- Zalicus. Michael Murphy has made a career out of bold biotech picks that explode. At under $2 a share, Zalicus is at the top of Murphy’s list. He warns that you may have to wait for the second half of the year for most of the gains, but contends Zalicus is what some call an oxymoron: A low-risk development-stage biotech. At least, that’s what he’s hoping for. If the company’s flagship medication Exalgo never pans out, there could be some serious downside. On the other hand, if ZLCS performs as expected or sees a buyout, than this could be just the latest in Murphy’s long line of successful biotech picks.
- Zions Bancorp. If you believe the Buffett-ism about buying when everyone else is selling, you’ll find no better stock to test this theory than ZION. Anthony Mirhaydari, editor of The Edge investment newsletter, has his sights set on this regional financial that is at the epicenter of the housing collapse in Nevada, Arizona and California. Even a modest recovery on the foreclosure front could send this financial pick soaring.
Now let’s be clear here. This list is by no means a balanced portfolio. Nor is it necessarily where your money should be. But even if some of these stocks dive, the message is clear, at least according to these experts, biggest areas of opportunity in 2011 seem to be tech, finance, energy, and health.
On the other hand if you look at history and how past stock pickers have fared the way Brett Arends of the Wall Street Journal did, then you may want to look elsewhere for your investments.
Arends asked Thomson Reuters for the 10 stocks that analysts rated most highly a year ago and the names ranged from a chemical company, FMC, and printer R.R. Donnelley and Sons to tobacco company Lorillard. Now, how did they do you wonder?
Actually, not too bad. Together they had a 24 percent return. But then he asked Thomson Reuters to send him the names of the 10 stocks that Wall Street analysts liked the least a year ago. Guess what? They did even better, 32 percent.
On a roll now, Arends decided to go one better. He decided to look at the results for the previous year, 2009. Again, Thomson Reuters gave him the 10 stocks that analysts recommended most highly at the start of that year, and the 10 they rated the lowest.
If you'd bought the analysts' favorite stocks at the start of the year, you'd have made a 22 percent profit. But if you bought the ones they hated says Arends, you would have made an incredible 70 percent profit.

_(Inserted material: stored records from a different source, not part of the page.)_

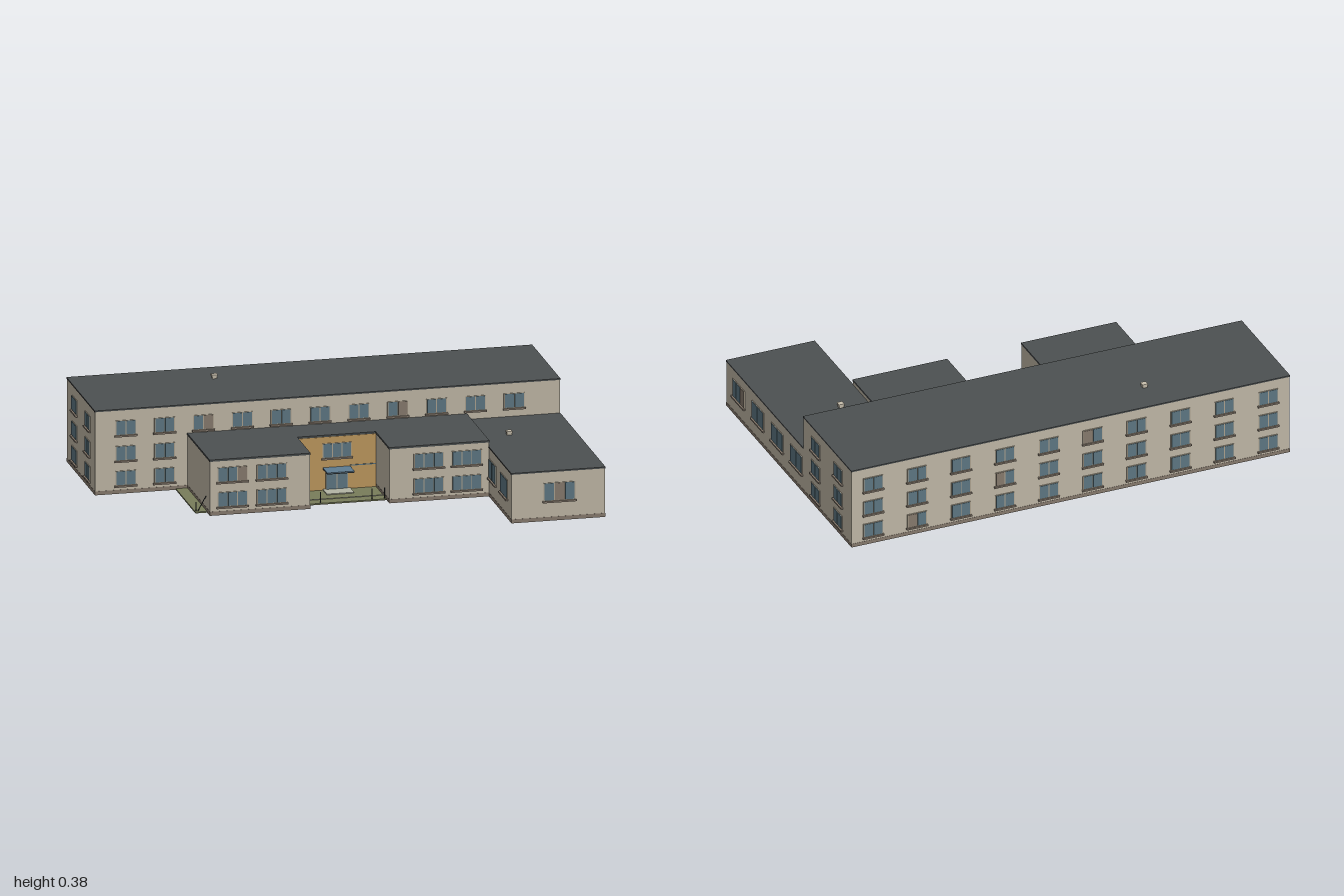
import * as THREE from 'three';

const mat = (name, color) => Object.assign(new THREE.MeshStandardMaterial({ color }), { name });

export function createModel() {
  const M = {
    wall: mat('beige render', 0xc9c0ae),
    roof: mat('dark roofing', 0x4d5152),
    plinth: mat('brown stone', 0x8d8073),
    accent: mat('ochre render', 0xc79f62),
    glass: mat('blue-grey glass', 0x627d89),
    canopy: mat('blue canopy', 0x5f7d93),
    frame: mat('window frame', 0xb5aa96),
    grass: mat('green ground', 0x797d5b),
    metal: mat('dark metal', 0x3a3f41),
    paving: mat('pale paving', 0xb4b6a5),
  };
  const model = new THREE.Group();
  model.name = 'building';

  // Box given by its minimum and maximum on each axis
  function block(name, m, x0, x1, y0, y1, z0, z1, parent = model) {
    const mesh = new THREE.Mesh(new THREE.BoxGeometry(x1 - x0, y1 - y0, z1 - z0), m);
    mesh.position.set((x0 + x1) / 2, (y0 + y1) / 2, (z0 + z1) / 2);
    mesh.name = name;
    parent.add(mesh);
    return mesh;
  }

  // Volume with walls, a plinth band around them and a thin flat roof
  function volume(name, x0, x1, z0, z1, h, edge = 0.006, base = 0.002) {
    const g = new THREE.Group();
    g.name = name;
    model.add(g);
    block('plinth', M.plinth, x0 - 0.001, x1 + 0.001, base, 0.018, z0 - 0.001, z1 + 0.001, g);
    block('walls', M.wall, x0, x1, 0.003 - base, h - edge, z0, z1, g);
    block('roof', M.roof, x0 - 0.002, x1 + 0.002, h - edge, h, z0 - 0.002, z1 + 0.002, g);
  }

  // Window facing +z before turning; blind is the index of a covered pane
  function windowAt(x, y, z, turn, w, h, panes = 2, blind = -1) {
    const g = new THREE.Group();
    g.name = 'window';
    g.position.set(x, y, z);
    g.rotation.y = turn;
    model.add(g);
    block('frame', M.frame, -w / 2 - 0.002, w / 2 + 0.002, -h / 2 - 0.003, h / 2 + 0.002, -0.004, 0.003, g);
    const step = w / panes;
    for (let i = 0; i < panes; i++) {
      const a = -w / 2 + i * step;
      block('pane', i === blind ? M.plinth : M.glass, a + 0.002, a + step - 0.002, -h / 2, h / 2, 0.002, 0.005, g);
    }
    block('sill', M.plinth, -w / 2 - 0.006, w / 2 + 0.006, -h / 2 - 0.01, -h / 2 - 0.003, -0.004, 0.01, g);
  }

  const X0 = -0.988, X1 = 0.987, BACK = -0.645, MID = -0.15;
  const rows = [0.069, 0.176, 0.286];
  const H = 0.058, W = 0.084, right = Math.PI / 2, left = -right;

  volume('mainBlock', X0, X1, BACK, MID, 0.366);
  volume('linkBlock', -0.17, 0.167, MID, 0.01, 0.242, 0.008);
  volume('leftFrontBlock', -0.595, -0.17, MID, 0.245, 0.242, 0.008, 0.001);
  volume('rightFrontBlock', 0.167, 0.59, MID, 0.245, 0.242, 0.008);
  volume('sideWing', 0.59, X1, MID, 0.643, 0.217);

  // Main block: back and end windows
  rows.forEach((y, r) => {
    for (let i = 0; i < 10; i++) {
      const blind = (i * 7 + r * 5) % 9 === 2 ? i % 2 : -1;
      windowAt(-0.891 + i * 0.198, y, BACK, Math.PI, W, H, 2, blind);
    }
    for (const z of [-0.278, -0.509]) {
      windowAt(X1, y, z, right, W, H);
      windowAt(X0, y, z, left, W, H);
    }
  });

  // Main block: front windows above the lower roofs and at the free end
  for (let i = 0; i < 11; i++) {
    windowAt(-0.858 + i * 0.165, rows[2], MID, 0, W, H, 2, i === 2 || i === 7 ? 1 : -1);
  }
  for (const x of [-0.858, -0.693]) {
    for (const y of rows.slice(0, 2)) windowAt(x, y, MID, 0, W, H);
  }

  // Front blocks: wide windows on two floors
  [-0.5, -0.333, 0.334, 0.495].forEach((x, i) => {
    windowAt(x, rows[0], 0.245, 0, 0.124, H, 3);
    windowAt(x, rows[1], 0.245, 0, 0.124, H, 3, i === 0 ? 2 : -1);
  });

  // Side wing windows
  [0.514, 0.315, 0.115, -0.081].forEach((z, i) => {
    windowAt(X1, 0.127, z, right, 0.118, 0.077, i ? 2 : 3, i ? -1 : 2);
    if (i < 2) windowAt(0.59, 0.127, z, left, 0.118, 0.077);
  });
  windowAt(0.793, 0.127, 0.643, 0, 0.132, 0.073, 3, 1);

  // Entrance: coloured wall, window, door, canopy and step
  block('entranceWall', M.accent, -0.169, 0.166, 0.006, 0.234, 0.009, 0.014);
  windowAt(0, rows[1], 0.014, 0, 0.12, H, 3);
  block('doorFrame', M.frame, -0.048, 0.046, 0.006, 0.088, 0.013, 0.017);
  for (const x of [-0.046, 0.001]) block('doorLeaf', M.glass, x, x + 0.043, 0.008, 0.086, 0.016, 0.02);
  block('canopyEdge', M.metal, -0.06, 0.056, 0.096, 0.1, 0.014, 0.092);
  block('canopyTop', M.canopy, -0.06, 0.056, 0.1, 0.103, 0.014, 0.092);
  block('wallRail', M.glass, 0.056, 0.166, 0.104, 0.108, 0.013, 0.017);
  block('step', M.paving, -0.06, 0.056, 0.004, 0.01, 0.014, 0.085);

  // Ground in the courtyard, under the right front block and beside the left one
  block('courtyardGround', M.grass, -0.17, 0.167, 0, 0.006, 0.01, 0.195);
  block('groundUnderBlock', M.grass, 0.167, 0.59, 0, 0.004, 0.1, 0.195);
  block('sideGround', M.grass, -0.645, -0.595, 0, 0.006, MID, 0.195);
  block('pathEdge', M.paving, -0.169, 0.166, 0.004, 0.008, 0.138, 0.143);

  // Railing posts, and a brace beside the left front block
  for (const x of [-0.112, 0.107, 0.16]) {
    block('railPost', M.metal, x - 0.0015, x + 0.0015, 0.004, 0.052, 0.186, 0.189);
  }
  block('sideRailPost', M.metal, -0.641, -0.638, 0.004, 0.045, 0.18, 0.183);
  const brace = block('sideBrace', M.metal, -0.0015, 0.0015, -0.036, 0.036, -0.0015, 0.0015);
  brace.position.set(-0.614, 0.036, 0.18);
  brace.rotation.z = -0.5;

  // Roof vents
  for (const [x, y, z] of [[-0.4, 0.366, -0.49], [0.71, 0.217, 0.1]]) {
    block('ventPipe', M.wall, x - 0.01, x + 0.01, y, y + 0.011, z - 0.01, z + 0.01);
    block('ventCap', M.wall, x - 0.012, x + 0.012, y + 0.009, y + 0.017, z - 0.012, z + 0.012);
  }
  return model;
}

So when you talk to your financial advisor or online broker and he or she starts to give you their best picks for the year, you might also want to ask them what stocks they dislike the most as well.